[DATASET RECORDS — start]

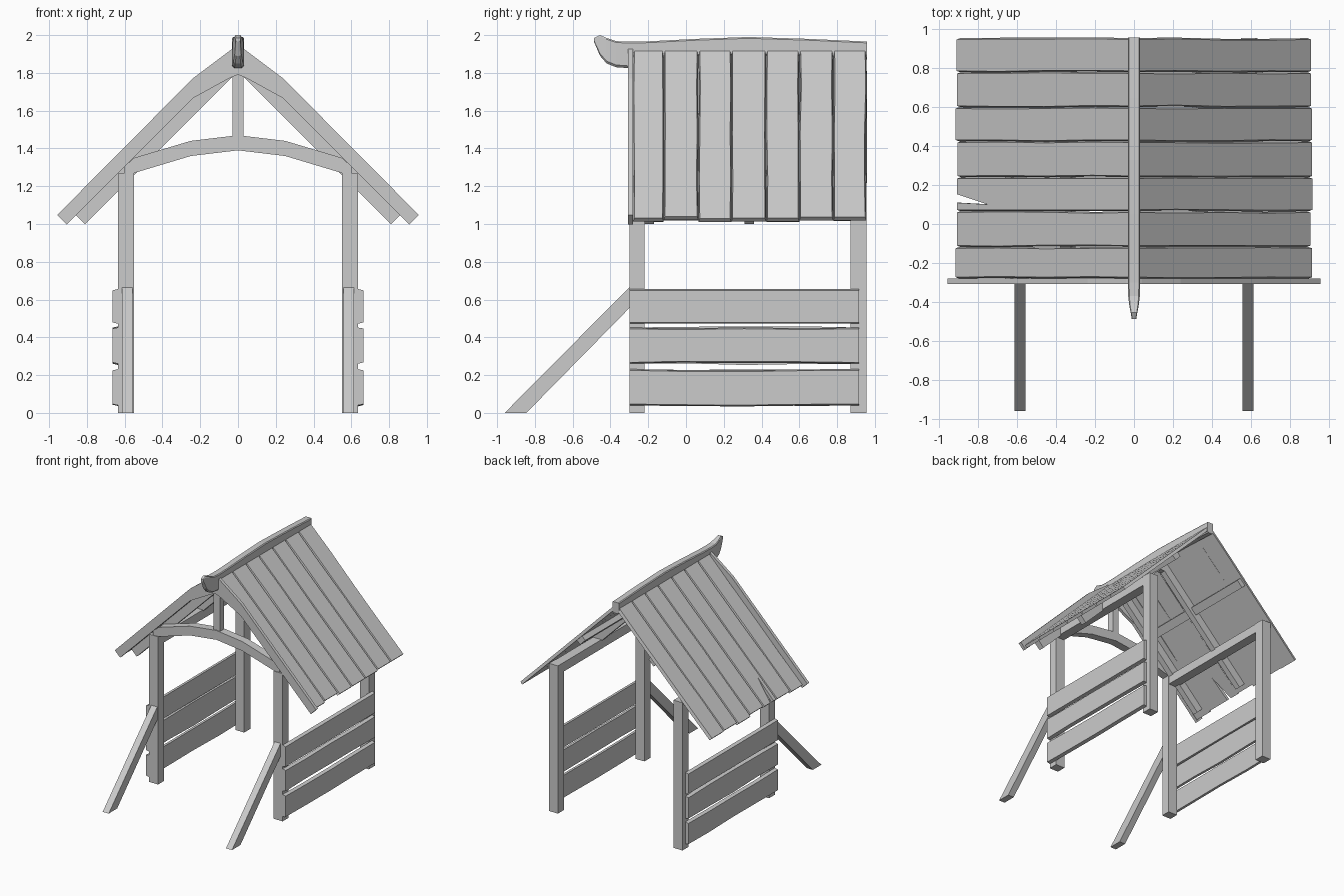
import bpy, bmesh, random
from mathutils import Matrix, Vector

if "Cube" in bpy.data.objects:
    bpy.data.objects.remove(bpy.data.objects["Cube"])

random.seed(4)
R = 0.5 ** 0.5


def solid(name, low, high):
    """Join two matching rings of points into a closed solid."""
    bm = bmesh.new()
    a = [bm.verts.new(p) for p in low]
    b = [bm.verts.new(p) for p in high]
    bm.faces.new(a)
    bm.faces.new(b)
    for i in range(len(a)):
        j = (i + 1) % len(a)
        bm.faces.new((a[i], a[j], b[j], b[i]))
    bmesh.ops.recalc_face_normals(bm, faces=bm.faces)
    me = bpy.data.meshes.new(name)
    bm.to_mesh(me)
    bm.free()
    ob = bpy.data.objects.new(name, me)
    bpy.context.collection.objects.link(ob)
    return ob


def box(name, x, y, z):
    ring = [(x[0], y[0]), (x[1], y[0]), (x[1], y[1]), (x[0], y[1])]
    return solid(name, [(*p, z[0]) for p in ring], [(*p, z[1]) for p in ring])


def prism_xz(name, half, y0, y1):
    """Right-half outline in x, z, mirrored to the left and extruded along y."""
    n = len(half)
    left = [(-x, z) for x, z in reversed(half) if x > 1e-4]
    ring = half + left
    return solid(name, [(x, y0, z) for x, z in ring], [(x, y1, z) for x, z in ring])


def plank(name, origin, along, across, length, width, thick, wobble, split=False):
    """Rough board: wavy long edges, outer face slightly smaller than the inner."""
    u, v = Vector(along), Vector(across)
    n = u.cross(v)
    steps = [0, 0.22, 0.5, 0.76, 1]

    def edge(base):
        return [(s * length, base + (random.uniform(-wobble, wobble) if 0 < s < 1 else 0))
                for s in steps]
    lo, hi = edge(0), edge(width)
    ring = lo + ([(length, width * .5), (length - .22, width * .8), (length, width * .75)]
                 if split else []) + hi[::-1]
    ins = 0.007

    def outer(i, p):
        if i < 5:
            return p[0], p[1] + ins
        if i >= len(ring) - 5:
            return p[0], p[1] - ins
        return p
    o = Vector(origin)
    low = [o + u * p[0] + v * p[1] for p in ring]
    high = [o + u * q[0] + v * q[1] + n * thick
            for q in (outer(i, p) for i, p in enumerate(ring))]
    return solid(name, low, high)


roof_y = [-.28, -.118, .066, .24, .425, .6, .78, .955]
brace = [(-.96, 0), (-.845, 0), (-.29, .565), (-.29, .675)]

for s, side in ((1, "right"), (-1, "left")):
    def span(a, b):
        return tuple(sorted((s * a, s * b)))

    # Posts, top plate and purlin
    box(side + "_front_post", span(.55, .635), (-.30, -.22), (0, 1.27))
    box(side + "_back_post", span(.55, .635), (.87, .955), (0, 1.27))
    box(side + "_top_plate", span(.552, .633), (-.23, .88), (1.19, 1.268))
    ring = [(.33, 1.58), (.38, 1.53), (.35, 1.50), (.30, 1.55)]
    solid(side + "_purlin", [(s * x, -.2, z) for x, z in ring],
          [(s * x, .94, z) for x, z in ring])

    # Slanted front brace
    x0, x1 = span(.558, .615)
    solid(side + "_front_brace", [(x0, y, z) for y, z in brace],
          [(x1, y, z) for y, z in brace])

    # Side wall boards
    for i, (z0, z1) in enumerate(((.04, .232), (.26, .452), (.472, .656))):
        w = 0 if i == 2 else .007
        start, d = ((.634, -.30, z0), (0, 1, 0)) if s > 0 else ((-.634, .915, z0), (0, -1, 0))
        plank(f"{side}_wall_board_{i}", start, d, (0, 0, 1), 1.215, z1 - z0, .03, w)

    # Roof boards running down the slope
    for i in range(7):
        y0, y1 = roof_y[i], roof_y[i + 1]
        length = (.893 + random.uniform(-.006, .006)) / R
        if s > 0:
            o, across = (0, y0, 1.91), (0, 1, 0)
        else:
            o, across = (0, y1, 1.91), (0, -1, 0)
        split = s < 0 and i == 2
        w = 0 if split else .004
        plank(f"{side}_roof_board_{i}", o, (s * R, 0, -R), across,
              length, y1 - y0, .026, w, split)

# Bowed gable boards on the front
prism_xz("gable_boards", [(0, 1.79), (.04, 1.775), (.24, 1.665), (.907, .998), (.957, 1.048),
                          (.24, 1.77), (.04, 1.92), (0, 1.945)], -.307, -.28)

# Rafter pairs below the boards
for name, y0, y1 in (("front_rafters", -.22, -.17), ("middle_rafters", .31, .36)):
    prism_xz(name, [(0, 1.79), (.02, 1.79), (.81, 1.0), (.86, 1.05), (0, 1.91)], y0, y1)

# Arched tie beam and king post
prism_xz("arched_beam", [(0, 1.39), (.25, 1.36), (.55, 1.27), (.60, 1.25), (.60, 1.305),
                         (.55, 1.35), (.25, 1.44), (0, 1.47)], -.295, -.225)
box("king_post", (-.03, .03), (-.288, -.23), (1.44, 1.80))

# Carved ridge beam with a curled, tapering nose: (y, bottom z, top z, half width)
sections = [(-.487, 1.965, 1.985, .012), (-.455, 1.89, 2.0, .017), (-.42, 1.85, 1.985, .024),
            (-.37, 1.83, 1.968, .03), (-.30, 1.825, 1.965, .031), (-.2, 1.86, 1.967, .031),
            (.05, 1.885, 1.98, .031), (.33, 1.89, 1.99, .031), (.65, 1.885, 1.98, .031),
            (.957, 1.87, 1.966, .031)]
bm = bmesh.new()
rings = []
for y, zb, zt, w in sections:
    c = min(.012, (zt - zb) * .3)
    pts = [(-w * .6, zb), (w * .6, zb), (w, zb + c), (w, zt - c * .6), (w * .8, zt),
           (-w * .8, zt), (-w, zt - c * .6), (-w, zb + c)]
    rings.append([bm.verts.new((x, y, z)) for x, z in pts])
for a, b in zip(rings, rings[1:]):
    for i in range(8):
        j = (i + 1) % 8
        bm.faces.new((a[i], a[j], b[j], b[i]))
bm.faces.new(rings[0])
bm.faces.new(rings[-1])
bmesh.ops.recalc_face_normals(bm, faces=bm.faces)
me = bpy.data.meshes.new("ridge_beam")
bm.to_mesh(me)
bm.free()
bpy.context.collection.objects.link(bpy.data.objects.new("ridge_beam", me))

[DATASET RECORDS — finish]

_WHAT TO WORK ON_
Give back exactly the lines above, from the line containing "brace = [(-.96, 0), (-.845, 0), (-.29, .565), (-.29, .675)]" through the line containing "-.22), (0, 1.27))", with both end lines and nothing more.

_OUTPUT_
brace = [(-.96, 0), (-.845, 0), (-.29, .565), (-.29, .675)]

for s, side in ((1, "right"), (-1, "left")):
    def span(a, b):
        return tuple(sorted((s * a, s * b)))

    # Posts, top plate and purlin
    box(side + "_front_post", span(.55, .635), (-.30, -.22), (0, 1.27))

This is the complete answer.